Robert P. Baldwin
|Robert P. Baldwin|
Robert Baldwin on the wing of an F-86 Sabrejet
19 October 1917|
Los Angeles, California
|Died||7 April 1994
San Marcos, California
|Buried at||Fort Rosecrans National Cemetery, San Diego, California|
|Allegiance||United States of America|
|Service/branch||United States Air Force|
|Years of service||1940–1966|
|Awards||Distinguished Flying Cross|
Robert P. Baldwin (October 19, 1917 – April 7, 1994) was an Army Air Corps and United States Air Force pilot during World War II and Korea. He became a flying ace during the Korean War, shooting down five enemy aircraft.
World War II
Robert Baldwin entered the Aviation Cadet Program of the U.S. Army Air Corps on September 28, 1939, and was commissioned a second lieutenant and awarded his pilot wings at Kelly Field, Texas, on June 22, 1940. During the war, he took part in 75 combat missions, flying P-38s and P-40s in Europe between 1943-1945. As a lieutenant colonel, in May 1945 he was the commander of the 71st Fighter Squadron based at March Field, California.
Korean War chronology
||This article is in a list format that may be better presented using prose. (October 2012)|
1948: Col. Robert Baldwin served as a military observer in Palestine

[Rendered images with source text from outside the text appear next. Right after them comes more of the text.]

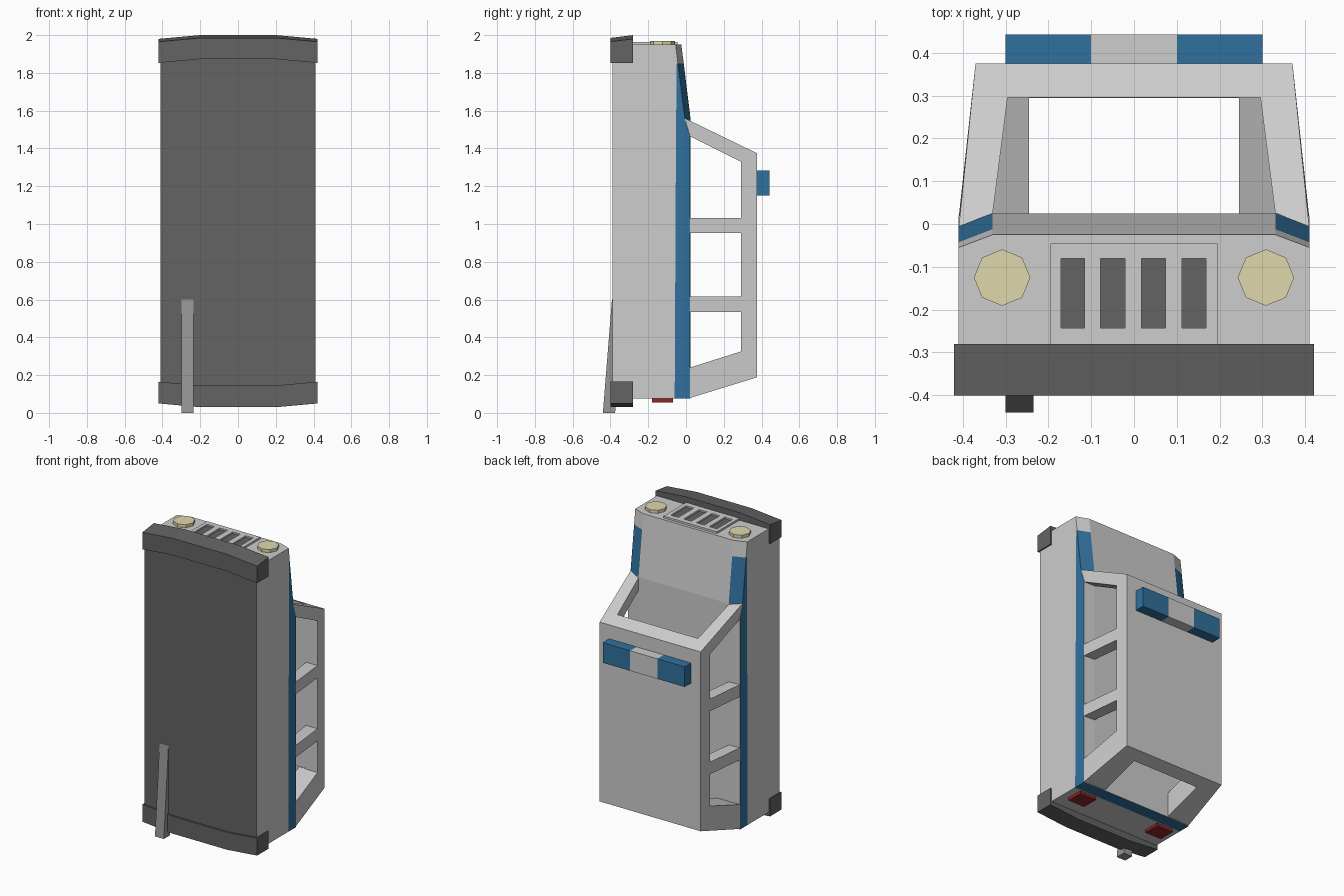
import bpy, bmesh, math

if "Cube" in bpy.data.objects:
    bpy.data.objects.remove(bpy.data.objects["Cube"])


def material(name, rgb):
    m = bpy.data.materials.new(name)
    m.diffuse_color = (*rgb, 1)
    m.use_nodes = True
    m.node_tree.nodes["Principled BSDF"].inputs["Base Color"].default_value = m.diffuse_color
    return m


GREY = material("light_grey", (0.61, 0.61, 0.61))
DARK = material("dark_grey", (0.125, 0.125, 0.125))
BLUE = material("blue", (0.03, 0.165, 0.34))
CREAM = material("cream", (0.74, 0.68, 0.41))
RED = material("dark_red", (0.28, 0.018, 0.018))
STEEL = material("mid_grey", (0.31, 0.31, 0.31))


def finish(name, bm, mats):
    bmesh.ops.recalc_face_normals(bm, faces=bm.faces)
    me = bpy.data.meshes.new(name)
    bm.to_mesh(me)
    bm.free()
    for m in mats:
        me.materials.append(m)
    ob = bpy.data.objects.new(name, me)
    bpy.context.collection.objects.link(ob)
    return ob


def loft(name, rings, mat):
    """Closed solid through rings of 3D points."""
    bm = bmesh.new()
    vs = [[bm.verts.new(p) for p in r] for r in rings]
    n = len(rings[0])
    for a, b in zip(vs, vs[1:]):
        for i in range(n):
            j = (i + 1) % n
            bm.faces.new((a[i], a[j], b[j], b[i]))
    bm.faces.new(vs[0])
    bm.faces.new(vs[-1])
    return finish(name, bm, [mat])


def box(name, x0, x1, y0, y1, z0, z1, mat):
    ring = lambda z: [(x0, y0, z), (x1, y0, z), (x1, y1, z), (x0, y1, z)]
    return loft(name, [ring(z0), ring(z1)], mat)


def cut(target, cutter):
    mod = target.modifiers.new("cut", "BOOLEAN")
    mod.operation, mod.solver, mod.object = "DIFFERENCE", "EXACT", cutter
    bpy.context.view_layer.objects.active = target
    bpy.ops.object.modifier_apply(modifier=mod.name)
    bpy.data.objects.remove(cutter)


# Lower body: stations along its length (z, stripe bottom, shoulder, deck)
stations = [(0.075, -0.06, 0.02, 0.025), (1.47, -0.053, 0.02, 0.025),
            (1.55, -0.052, -0.005, 0.025), (1.85, -0.05, -0.043, -0.012),
            (1.95, -0.06, -0.055, -0.025)]
bm = bmesh.new()
rings = []
for z, low, side, deck in stations:
    half = [(0.41, -0.39), (0.41, low), (0.41, side), (0.33, deck)]
    pts = half + [(-x, y) for x, y in reversed(half)]
    rings.append([bm.verts.new((x, y, z)) for x, y in pts])
for k, (a, b) in enumerate(zip(rings, rings[1:])):
    for i in range(8):
        j = (i + 1) % 8
        f = bm.faces.new((a[i], a[j], b[j], b[i]))
        if i == 7:
            f.material_index = 1                      # underside
        elif (i in (1, 5) and k < 3) or (i in (2, 4) and k == 2):
            f.material_index = 2                      # side stripe and bonnet edge
for r, m in ((rings[0], 2), (rings[-1], 0)):
    bm.faces.new((r[0], r[1], r[6], r[7]))
    bm.faces.new(r[1:7]).material_index = m           # stripe across the tail
finish("lower_body", bm, [GREY, DARK, BLUE])

# Cabin shell with hollow interior and open windows
cabin = loft("cabin", [
    [(-0.409, 0.018, 0.078), (0.409, 0.018, 0.078), (0.409, -0.006, 1.56), (-0.409, -0.006, 1.56)],
    [(-0.37, 0.375, 0.188), (0.37, 0.375, 0.188), (0.37, 0.375, 1.375), (-0.37, 0.375, 1.375)]], GREY)
cut(cabin, loft("interior_cutter", [
    [(-0.346, -0.1, 0.202), (0.346, -0.1, 0.202), (0.346, -0.1, 1.9), (-0.346, -0.1, 1.9)],
    [(-0.295, 0.295, 0.327), (0.295, 0.295, 0.327), (0.295, 0.295, 1.9), (-0.295, 0.295, 1.9)]], GREY))
cut(cabin, box("rear_window_cutter", -0.245, 0.245, -0.1, 0.294, -0.2, 0.6, GREY))
# side windows: (z at bottom rear, z at bottom front, z at top rear, z at top front)
for b0, b1, t0, t1 in ((0.202, 0.535, 0.325, 0.535), (0.615, 0.953, 0.615, 0.953),
                       (1.033, 1.525, 1.033, 1.33)):
    cut(cabin, loft("side_window_cutter", [
        [(x, -0.1, b0), (x, -0.1, b1), (x, 0.29, t1), (x, 0.29, t0)] for x in (-0.6, 0.6)], GREY))

# Bumpers, slightly bowed
front, rear = [], []
for x, bow in ((-0.42, 0), (-0.2, 0.02), (0.2, 0.02), (0.42, 0)):
    zi, zo = 1.853 + bow, 1.98 + bow
    front.append([(x, -0.4, zi), (x, -0.4, zo - 0.015), (x, -0.28, zo), (x, -0.28, zi)])
    zi, zo = 0.165 - bow, 0.05 - bow
    rear.append([(x, -0.4, zi), (x, -0.4, zo), (x, -0.28, zo), (x, -0.28, zi)])
loft("front_bumper", front, DARK)
loft("rear_bumper", rear, DARK)

# Grille: dark backing with a grey frame and bars
box("grille_backing", -0.19, 0.19, -0.275, -0.06, 1.945, 1.953, DARK)
edges = [-0.195, -0.171, -0.115, -0.078, -0.021, 0.017, 0.073, 0.112, 0.168, 0.195]
for a, b in zip(edges[::2], edges[1::2]):
    box("grille_bar", a, b, -0.243, -0.08, 1.945, 1.963, GREY)
for y0, y1 in ((-0.28, -0.243), (-0.08, -0.045)):
    box("grille_rail", -0.195, 0.195, y0, y1, 1.945, 1.963, GREY)

# Headlights and tail lights
for s in (-1, 1):
    loft("headlight", [[(s * 0.308 + 0.066 * math.cos(i * math.pi / 4),
                         -0.125 + 0.066 * math.sin(i * math.pi / 4), z)
                        for i in range(8)] for z in (1.94, 1.97)], CREAM)
    box("tail_light", s * 0.3 - 0.06, s * 0.3 + 0.06, -0.18, -0.07, 0.056, 0.08, RED)

# Roof light bar
for name, a, b, m in (("left_lamp", -0.3, -0.1, BLUE), ("lamp_centre", -0.1, 0.1, GREY),
                      ("right_lamp", 0.1, 0.3, BLUE)):
    box(name, a, b, 0.37, 0.442, 1.15, 1.283, m)

# Exhaust pipe, sloping away from the underside
loft("exhaust_pipe", [[(-0.3, a, z), (-0.235, a, z), (-0.235, b, z), (-0.3, b, z)]
                      for z, a, b in ((0, -0.44, -0.375), (0.6, -0.392, -0.35))], STEEL)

December 1948 to July 1949: Assistant Deputy for Maintenance and Chief of Flight Operations with Headquarters Oklahoma City Air Material Area at Tinker AFB, Oklahoma
July to December 1949: Attended Air Command & Staff College at Maxwell AFB, Alabama
December 1949 to March 1950: Commander of the 56th Maintenance and Support Group at Selfridge Air Force Base, Michigan
March 1950 to June 1951: Col Baldwin was Deputy for Operations of the 56th Fighter-Interceptor Wing at Selfridge AFB
June 1951 to February 1953: Staff of Headquarters Air Defense Command at Ent Air Force Base, Colorado
February 1953: Joined the 51st Fighter-Interceptor Wing in Korea and was promoted to Commander after 3 missions. He flew a total of 85 combat missions, and has 800 hours on the F-86 achieving 5 aerial victories plus 3 damaged in the Korean conflict.
Cold War chronology
September 1953 to June 1955: Commander of Kisarazu Air Base, Japan
June 1955 to November 1958: Commander of the 4750th Air Defense Group at Vincent AFB, Arizona
November 1958 to June 1962: Headquarters U.S. Air Force in the Pentagon
June 1962 to July 1965: Staff of Headquarters Allied Air Forces Southern Europe
July 1965 to June 1966: His final assignment was as Assistant Deputy Chief of Staff for Plans with Headquarters Air Training Command at Randolph AFB, Texas. He retired from the service in June 1966.
Griffin was awarded the following decorations for his military service.
Silver Star citation
|Silver Star Medal
The President of the United States of America, authorized by Act of Congress, July 9, 1918, takes pleasure in presenting the Silver Star to Colonel Robert P. Baldwin, United States Air Force, for gallantry in action while serving as Pilot of an F-86 Fighter Airplane and Commanding Officer of the 51st Fighter-Interceptor Group, in action on 22 June 1953, in Korea. Colonel Baldwin distinguished himself while leading four (4) F-86 type aircraft on a fighter sweep along the Manchurian Border. He sighted four (4) enemy MIG-15 type aircraft pressing an attack against two (2) friendly aircraft and immediately led his flight into the enemy. After successfully breaking up the enemy attack, Colonel Baldwin rolled down on the trailing MIG and fired a short burst into his left wing and fuselage. Colonel Baldwin continued to score numerous hits as heavy smoke poured from both wings and the enemy aircraft went into a steep dive through the clouds. Colonel Baldwin followed him through the cloud layer and pulled up sharply to avoid hitting the ground. Later reports confirmed the destruction of the MiG. By his personal courage and exceptional flying ability in this action, Colonel Baldwin is credited with destroying his fifth (5th) MIG-15 type aircraft. Throughout his tour, Colonel Baldwin's aggressive spirit and mental alertness have brought great credit upon himself and the United States Air Force.
Action Date: 22-Jun-53